The Property Council’s Office Market Report found vacancy rates declined in half of Australia’s CBDs, while also recording a reduction in national sublease vacancy, which indicates more companies are fully using their existing space.
While the overall Australia-wide vacancy rate increased slightly from 12 to 12.5 per cent, it comes on the back of solid office construction activity, with the supply of office space exceeding the historical average.
Property Council of Australia Chief Executive Mike Zorbas said the latest data was encouraging and showed large levels of supply, rather than demand, was influencing vacancy results.
“This is the third six-month period of positive demand nationally for office space in our CBDs,” Mr Zorbas said.
“Organisations see that an office presence in our cities is an essential part of doing business.
“While new supply has increased total vacant space in some areas, these latest numbers are a vote of confidence in our CBDs.”
Overall non-CBD office vacancy rates dropped from 15.2 to 15.1 per cent, with tenant demand lifting 0.3 per cent.
Vacancy rates in Brisbane fell from 13.9 to 12.9 per cent, Perth dropped from 15.8 to 15.6 per cent and Hobart recorded a drop from 2.7 to 2.5 per cent.
In other capitals, vacancy rates rose from 8.6 to 8.9 per cent in Canberra, 10.1 to 11.3 per cent in Sydney and 12.9 to 13.8 per cent in Melbourne.
Adelaide’s vacancy lifted from 14.2 to 16.1 per cent, driven by above-average supply additions.
In those markets where vacancy increased, there were moves toward prime stock over secondary stock, the report said.
Mr Zorbas said Brisbane’s office market had proven to be a strong performer over the past six months.
“Tenant demand outstripped supply in Brisbane, pushing the vacancy rate down from 13.9 to 12.9 per cent,” he said.
“Looking forward, there is less than 100,000sq m of office space coming online in Brisbane over the next three years, of which 72 per cent has already been pre-committed.”
Increasing supply to affect office vacancy figures
The future supply of office space in CBD markets is forecast to be higher than the historical average through 2023 before retreating under the average for the next two years.
Supply in non-CBD markets is set to be higher than the historical average in the first half of this year before declining in the following years.
Sublease vacancy declined in both the CBD and non-CBD markets, with all CBD markets below the historical average, except Sydney and Melbourne.
Despite this, Melbourne witnessed a 0.7 per cent decrease in sublease space.
Darwin and Hobart have no sublease space available.
After a long period of people working from home, workers are finally starting to make their way back to the office on a more regular basis.
According to the latest Property Council Office Occupancy survey, occupancy has continued to rise across most capital cities.
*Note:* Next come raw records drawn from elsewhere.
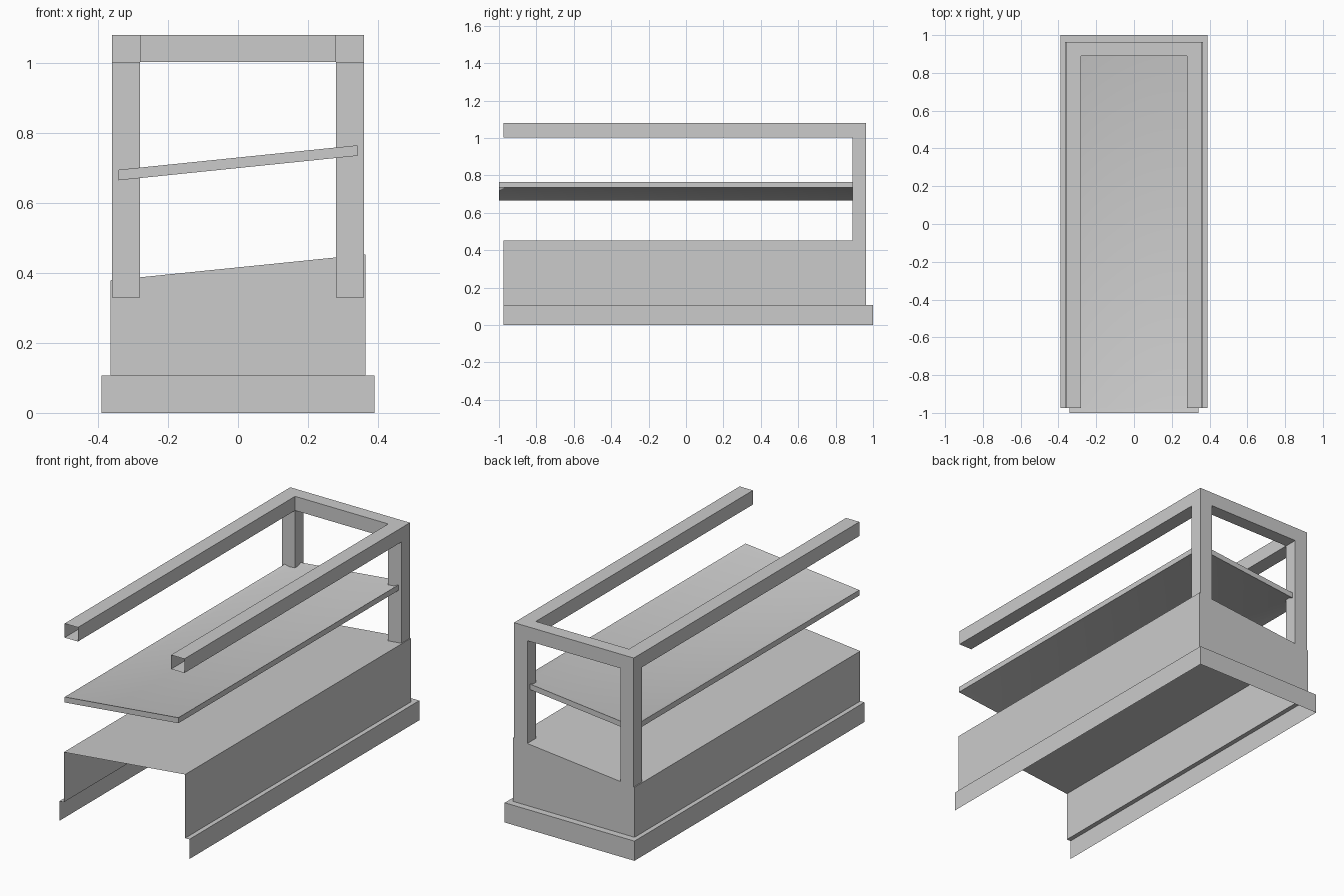
import bpy, bmesh, math

if "Cube" in bpy.data.objects:
    bpy.data.objects.remove(bpy.data.objects["Cube"])

FRONT, BACK = -0.975, 0.963


def finish(bm, name):
    bmesh.ops.remove_doubles(bm, verts=bm.verts[:], dist=1e-5)
    bmesh.ops.recalc_face_normals(bm, faces=bm.faces[:])
    mesh = bpy.data.meshes.new(name)
    bm.to_mesh(mesh)
    bm.free()
    obj = bpy.data.objects.new(name, mesh)
    bpy.context.collection.objects.link(obj)
    return obj


def open_box(bm, lo, hi, skip):
    """Box from lo to hi without the sides named in skip."""
    (x0, y0, z0), (x1, y1, z1) = lo, hi
    v = [bm.verts.new((x, y, z)) for x in (x0, x1) for y in (y0, y1) for z in (z0, z1)]
    sides = {"-x": (0, 1, 3, 2), "+x": (4, 6, 7, 5), "-y": (0, 4, 5, 1),
             "+y": (2, 3, 7, 6), "-z": (0, 2, 6, 4), "+z": (1, 5, 7, 3)}
    for side, ids in sides.items():
        if side not in skip:
            bm.faces.new([v[i] for i in ids])


# Plinth and body: stacked U-shaped rings, open at the front and below
bm = bmesh.new()
rings = []
for half, back, z_left, z_right in ((0.39, 1.0, 0, 0), (0.39, 1.0, 0.107, 0.107),
                                    (0.365, BACK, 0.107, 0.107), (0.365, BACK, 0.379, 0.453)):
    rings.append([bm.verts.new(p) for p in ((-half, FRONT, z_left), (-half, back, z_left),
                                            (half, back, z_right), (half, FRONT, z_right))])
for low, high in zip(rings, rings[1:]):
    for i in range(3):
        bm.faces.new((low[i], high[i], high[i + 1], low[i + 1]))
bm.faces.new(rings[-1])
body = finish(bm, "sloped_counter_body")
# make the skin face outward
top = max(body.data.polygons, key=lambda p: p.center.z)
if top.normal.z < 0:
    body.data.flip_normals()

# Upper frame: hollow rail, corner, cross rail and post, mirrored
A, B, M = 0.28, 0.36, 0.89
bm = bmesh.new()
open_box(bm, (A, FRONT, 1.003), (B, M, 1.08), ("-y", "+y"))
open_box(bm, (A, M, 1.003), (B, BACK, 1.08), ("-x", "-y", "-z"))
open_box(bm, (0, M, 1.003), (A, BACK, 1.08), ("-x", "+x"))
open_box(bm, (A, M, 0.33), (B, BACK, 1.003), ("-z", "+z"))
frame = finish(bm, "upper_frame")
frame.modifiers.new("mirror", "MIRROR")

# Tilted shelf: shallow dished panel on both sides
bm = bmesh.new()
open_box(bm, (-0.342, -1.0, -0.015), (0.342, 0.94, 0.015), ())
bm.normal_update()
broad = [f for f in bm.faces if abs(f.normal.z) > 0.9]
bmesh.ops.inset_individual(bm, faces=broad, thickness=0.04, depth=-0.01)
for v in bm.verts:
    v.co.z += 0.715 + 0.1025 * v.co.x
shelf = finish(bm, "tilted_shelf")
bpy.ops.object.select_all(action="DESELECT")
shelf.select_set(True)
bpy.context.view_layer.objects.active = shelf
bpy.ops.object.shade_smooth_by_angle(angle=math.radians(30))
The November survey recorded Perth offices at 80 per cent occupancy compared to pre-pandemic levels, Adelaide at 74 per cent, Brisbane at 67 per cent, Sydney at 59 per cent, Melbourne at 57 per cent and Canberra at 52 per cent.
Mr Zorbas said while the office market had a modest increase in the level of demand, more attention on our CBDs was required.
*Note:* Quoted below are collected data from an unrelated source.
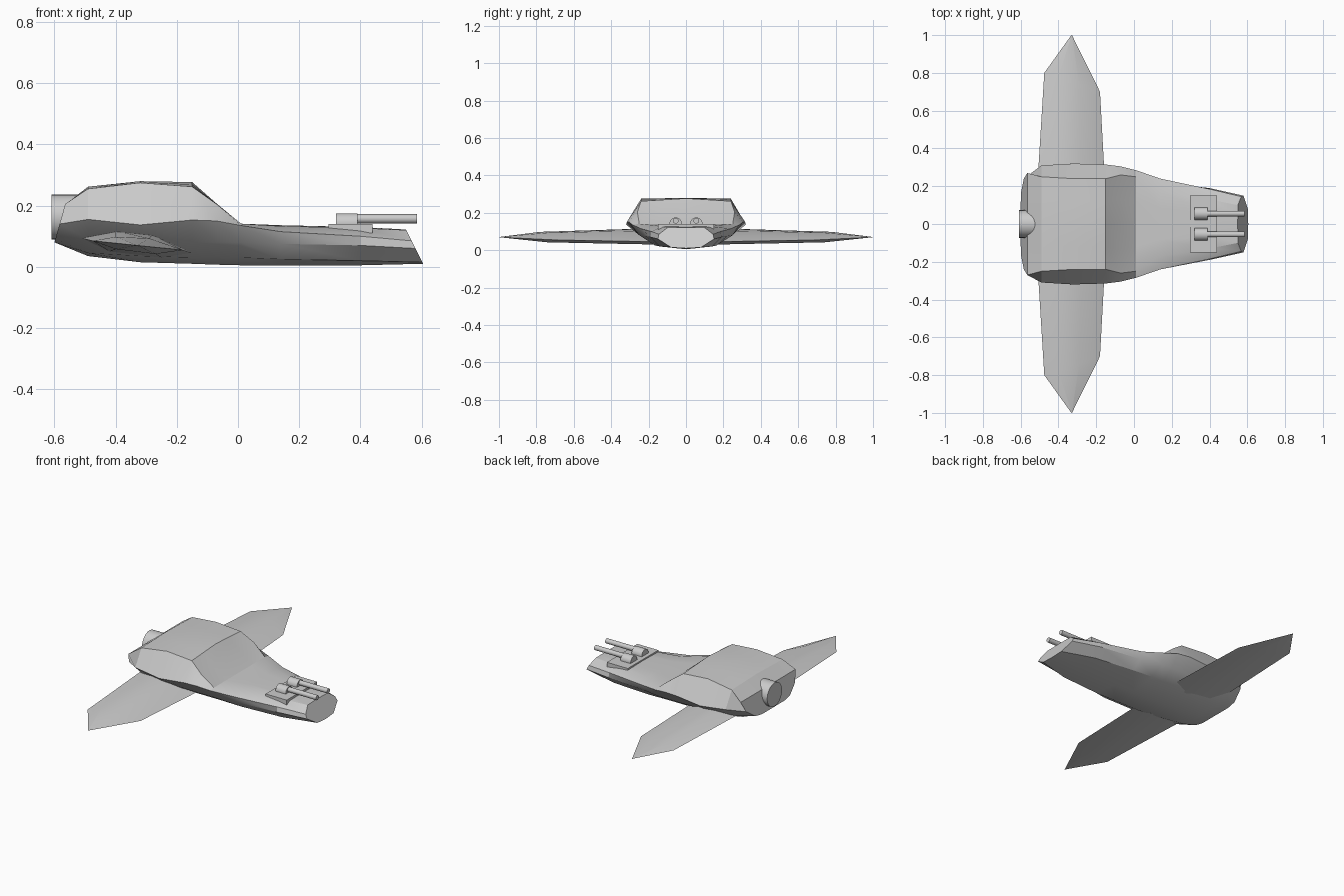
import bpy, bmesh, math
from mathutils import Matrix

cube = bpy.data.objects.get("Cube")
if cube:
    bpy.data.objects.remove(cube)

grey = bpy.data.materials.new("plain_grey")
grey.use_nodes = True
colour = (0.6, 0.6, 0.6, 1)
grey.diffuse_color = colour
grey.node_tree.nodes["Principled BSDF"].inputs["Base Color"].default_value = colour


def finish(name, bm, angle):
    bmesh.ops.recalc_face_normals(bm, faces=bm.faces)
    mesh = bpy.data.meshes.new(name)
    bm.to_mesh(mesh)
    bm.free()
    mesh.materials.append(grey)
    obj = bpy.data.objects.new(name, mesh)
    bpy.context.collection.objects.link(obj)
    bpy.ops.object.select_all(action="DESELECT")
    obj.select_set(True)
    bpy.context.view_layer.objects.active = obj
    bpy.ops.object.shade_smooth_by_angle(angle=math.radians(angle))
    return obj


def loft(bm, rings):
    """Skin closed rings of equal length and cap both ends."""
    loops = [[bm.verts.new(p) for p in ring] for ring in rings]
    for a, b in zip(loops, loops[1:]):
        n = len(a)
        for i in range(n):
            j = (i + 1) % n
            bm.faces.new((a[i], a[j], b[j], b[i]))
    bm.faces.new(loops[0])
    bm.faces.new(loops[-1])


def cylinder(name, x0, x1, y, z, radius, sides):
    bm = bmesh.new()
    place = Matrix.Translation(((x0 + x1) / 2, y, z)) @ Matrix.Rotation(math.pi / 2, 4, "Y")
    bmesh.ops.create_cone(bm, cap_ends=True, segments=sides, radius1=radius,
                          radius2=radius, depth=x1 - x0, matrix=place)
    return finish(name, bm, 35)


# Hull stations: x, lean, keel z, belly, chine, waist, shoulder, top z, window dip
stations = [
    (-0.60, 0.28, 0.08, (0.11, 0.08), (0.17, 0.09), (0.24, 0.14), (0.27, 0.205), 0.205, 0),
    (-0.49, 0, 0.035, (0.14, 0.045), (0.24, 0.09), (0.31, 0.155), (0.25, 0.255), 0.262, 0),
    (-0.32, 0, 0.015, (0.16, 0.035), (0.25, 0.08), (0.32, 0.137), (0.24, 0.275), 0.28, 0),
    (-0.15, 0, 0.01, (0.17, 0.03), (0.25, 0.08), (0.315, 0.153), (0.24, 0.262), 0.277, 0),
    (-0.07, 0, 0.007, (0.17, 0.03), (0.25, 0.08), (0.305, 0.15), (0.26, 0.205), 0.207, 0.014),
    (0.01, 0, 0.005, (0.17, 0.03), (0.25, 0.08), (0.285, 0.135), (0.25, 0.141), 0.141, 0),
    (0.14, 0, 0.005, (0.165, 0.025), (0.22, 0.075), (0.24, 0.115), (0.17, 0.133), 0.136, 0),
    (0.40, 0, 0.005, (0.14, 0.02), (0.19, 0.07), (0.185, 0.10), (0.13, 0.127), 0.13, 0),
    (0.605, -0.5, 0.01, (0.08, 0.015), (0.15, 0.06), (0.145, 0.085), (0.10, 0.12), 0.122, 0),
]
rings = []
for x, lean, keel, belly, chine, waist, shoulder, top, dip in stations:
    crown = (shoulder[0] / 2, (shoulder[1] + top) / 2 - dip)
    side = [belly, chine, waist, shoulder, crown]
    outline = [(0, keel)] + side + [(0, top)] + [(-y, z) for y, z in reversed(side)]
    rings.append([(x + lean * (z - keel), y, z) for y, z in outline])
bm = bmesh.new()
loft(bm, rings)
finish("hull", bm, 25)

# Wings: thin diamond sections running out to a point
for name, s in (("left_wing", -1), ("right_wing", 1)):
    # the model's nose faces +x, so the wings lie along y
    bm = bmesh.new()
    root = [(-0.515, 0.15, 0.095), (-0.40, 0.15, 0.118), (-0.28, 0.15, 0.105),
            (-0.15, 0.15, 0.045), (-0.25, 0.15, 0.03), (-0.42, 0.15, 0.05)]
    outer = [(-0.475, 0.80, 0.085), (-0.40, 0.78, 0.098), (-0.29, 0.74, 0.093),
             (-0.18, 0.70, 0.055), (-0.27, 0.74, 0.042), (-0.40, 0.78, 0.058)]
    tip = [(-0.33 + (p[0] + 0.33) * 0.01, 1.0, 0.07 + (p[2] - 0.07) * 0.02) for p in outer]
    loft(bm, [[(x, s * y, z) for x, y, z in ring] for ring in (root, outer, tip)])
    finish(name, bm, 30)

# Rear engine nozzle
cylinder("engine_nozzle", -0.61, -0.46, 0, 0.163, 0.073, 32)

# Twin guns on a flat mount
bm = bmesh.new()
bmesh.ops.create_cube(bm, size=1, matrix=Matrix.Translation((0.368, 0, 0.125))
                      @ Matrix.Diagonal((0.145, 0.30, 0.03, 1)))
finish("gun_mount", bm, 30)
for side, y in (("left", 0.055), ("right", -0.055)):
    cylinder(side + "_gun_breech", 0.32, 0.39, y, 0.142, 0.033, 24)
    cylinder(side + "_gun_barrel", 0.38, 0.585, y, 0.157, 0.015, 16)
“Growing skilled migration and the return of overseas students is most welcome. The leadership role of governments and the active engagement of their teams in CBD life should remain front of mind for decision-makers in 2023,” he said.
“The Property Council will continue to work with governments to unlock the full potential of our capital cities.”